US scientists have developed a new phase field model to describe nucleation and growth in a material’s microstructure.

The properties of most engineered materials are highly-dependent on their initial microstructure or nanostructure, and on how they evolve during processing. From thin-films to high-strength alloys, developing an understanding of phase transitions, nucleation and growth mechanics, is step one in the design of new materials. And for this, a range of theoretical and numerical tools are needed.

One route that has been widely used to describe everything from decomposition to solidification, is the phase field approach. In it, the entire microstructure is represented by one or more continuous variables, and nucleation can either be homogeneous or heterogeneous (using noise-based methods), or stochastic (by introducing a nuclei into the simulation).

In this latest work, researchers at the Idaho National Laboratory and the University of Michigan refined the existing stochastic algorithm to produce a method that is not only easier to implement, but also naturally satisfies the conservation law. Because only the nonconserved order parameter is modified, this new method, highlighted as Editor’s Choice in the October issue of Computational Materials Science [DOI: 10.1016/j.commatsci.2015.10.009], has been dubbed order-parameter-only, or OPO, seeding.

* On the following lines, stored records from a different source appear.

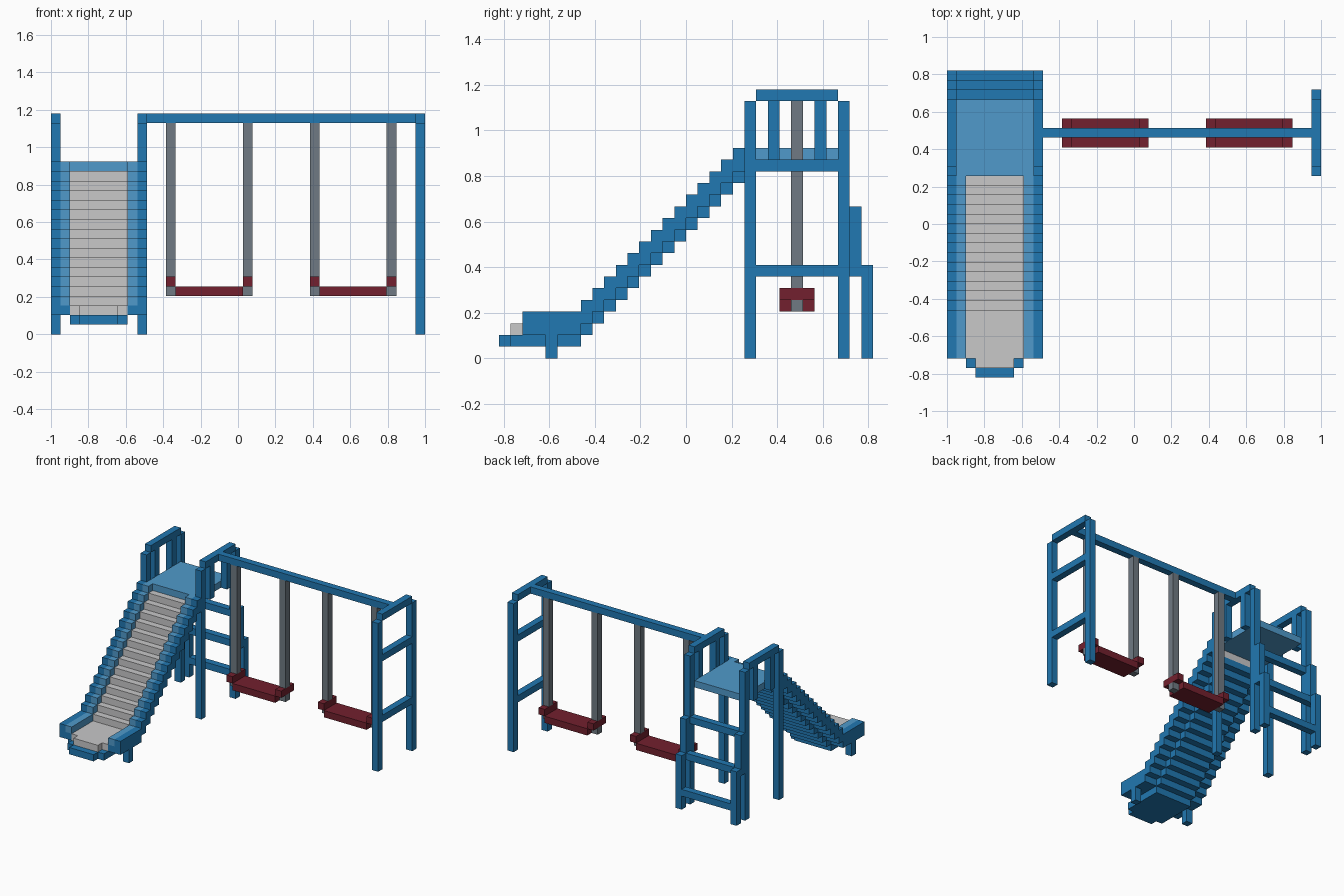
import bpy, bmesh

if "Cube" in bpy.data.objects:
    bpy.data.objects.remove(bpy.data.objects["Cube"])

U = 2 / 39  # block size: the model is 39 x 32 x 23 blocks


def srgb(r, g, b):
    f = lambda c: c / 12.92 if c <= 0.04045 else ((c + 0.055) / 1.055) ** 2.4
    return tuple(f(v / 255) for v in (r, g, b)) + (1,)


def material(name, rgb):
    m = bpy.data.materials.new(name)
    m.diffuse_color = srgb(*rgb)
    m.use_nodes = True
    m.node_tree.nodes["Principled BSDF"].inputs["Base Color"].default_value = m.diffuse_color
    return m


BLUE = material("frame blue", (33, 120, 178))
LIGHT = material("light blue", (80, 154, 203))
PALE = material("slide grey", (200, 200, 201))
CHAIN = material("chain grey", (112, 122, 131))
RED = material("seat maroon", (114, 32, 46))


def part(name, mat, boxes):
    """One object from boxes given in block units: x0, x1, y0, y1, z0, z1."""
    bm = bmesh.new()
    for x0, x1, y0, y1, z0, z1 in boxes:
        v = [bm.verts.new((x * U - 1, (y - 16) * U, z * U))
             for z in (z0, z1) for x, y in ((x0, y0), (x1, y0), (x1, y1), (x0, y1))]
        for f in ((3, 2, 1, 0), (4, 5, 6, 7), (0, 1, 5, 4),
                  (1, 2, 6, 5), (2, 3, 7, 6), (3, 0, 4, 7)):
            bm.faces.new([v[i] for i in f])
    me = bpy.data.meshes.new(name)
    bm.to_mesh(me)
    bm.free()
    me.materials.append(mat)
    ob = bpy.data.objects.new(name, me)
    bpy.context.collection.objects.link(ob)


# End frames: the two tower sides and the far swing support
for name, x in (("left_tower", 0), ("right_tower", 9), ("swing_support", 38)):
    part(name + "_posts", BLUE, [(x, x + 1, y, y + 1, 0, 22) for y in (21, 29)])
    part(name + "_top_bar", BLUE, [(x, x + 1, 22, 29, 22, 23)])
    if x < 38:
        part(name + "_balusters", BLUE, [(x, x + 1, y, y + 1, 17, 22) for y in (23, 27)])
        part(name + "_ladder_rail", BLUE, [(x, x + 1, 31, 32, 0, 8), (x, x + 1, 30, 31, 7, 13)])
    else:
        part(name + "_crossbars", BLUE, [(x, x + 1, 22, 29, z, z + 1) for z in (7, 16)])

# Platform and ladder rungs
part("platform", LIGHT, [(1, 9, 21, 29, 17, 18)])
part("ladder_rungs", BLUE, [(1, 9, y, y + 1, z, z + 1) for y, z in ((31, 2), (30, 7), (29, 12))])

# Slide: flat run-out, then one block up per block back
steps = range(7, 21)
part("slide_surface", PALE, [(3, 7, 1, 2, 2, 3), (2, 8, 2, 7, 2, 3)]
     + [(2, 8, j, j + 1, j - 4, j - 3) for j in steps])
part("slide_underside", BLUE, [(3, 7, 0, 1, 1, 2), (2, 8, 1, 7, 1, 2)]
     + [(2, 8, j, j + 1, j - 5, j - 4) for j in steps])
for side, outer, inner in (("left", 0, 1), ("right", 9, 8)):
    part(side + "_slide_wall", BLUE, [(outer, outer + 1, 2, 7, 2, 4)]
         + [(outer, outer + 1, j, j + 1, j - 4, j - 2) for j in steps])
    part(side + "_slide_inner_base", BLUE, [(inner, inner + 1, 2, 7, 2, 3)]
         + [(inner, inner + 1, j, j + 1, j - 4, j - 3) for j in steps])
    part(side + "_slide_inner_rim", LIGHT, [(inner, inner + 1, 2, 7, 3, 4)]
         + [(inner, inner + 1, j, j + 1, j - 3, j - 2) for j in steps])
    part(side + "_slide_foot", BLUE, [(outer, outer + 1, 4, 5, 0, 2)])

# Swing beam and the two swings
part("swing_beam", BLUE, [(10, 38, 25, 26, 22, 23)])
for name, x in (("first", 12), ("second", 27)):
    part(name + "_swing_seat", RED, [(x + 1, x + 8, 24, 27, 4, 5)]
         + [(e, e + 1, 24, 27, 5, 6) for e in (x, x + 8)])
    part(name + "_swing_chains", CHAIN, [(e, e + 1, 25, 26, a, b)
         for e in (x, x + 8) for a, b in ((4, 5), (6, 22))])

A zirconium/zirconium hydride model was used to test OPO’s applicability and to compare it an existing method which varies both the order parameter and the solute concentration (this approach is called OPC seeding). The evolution of nucleation and growth in the system were studied, and fitted to the Avrami equation (for phase transitions). The analysis found that OPO nucleation yields similar precipitate growth characteristics to that of the existing OPC model, but that it was more computationally efficient. In addition, while OPO was implemented here in a finite element framework, it is also compatible with finite difference, and could model a broad range of nucleation conditions in materials systems.

The study’s lead author Prof Katsuyo Thornton said:

“When and where precipitates form determines a material’s microstructure, and this significantly influences its properties and performance. Therefore, it is critically important to capture the underlying mechanism. This new algorithm provides an easier method for implementing the detailed physics of nucleation in various simulation tools. And this in turn enhances our ability to predict microstructure evolution.”

A.M Jokisaari, C. Permann, K. Thornton - Computational Materials Science 112 (2016) 128–138, “A nucleation algorithm for the coupled conserved–nonconserved phase field model” DOI: 10.1016/j.commatsci.2015.10.009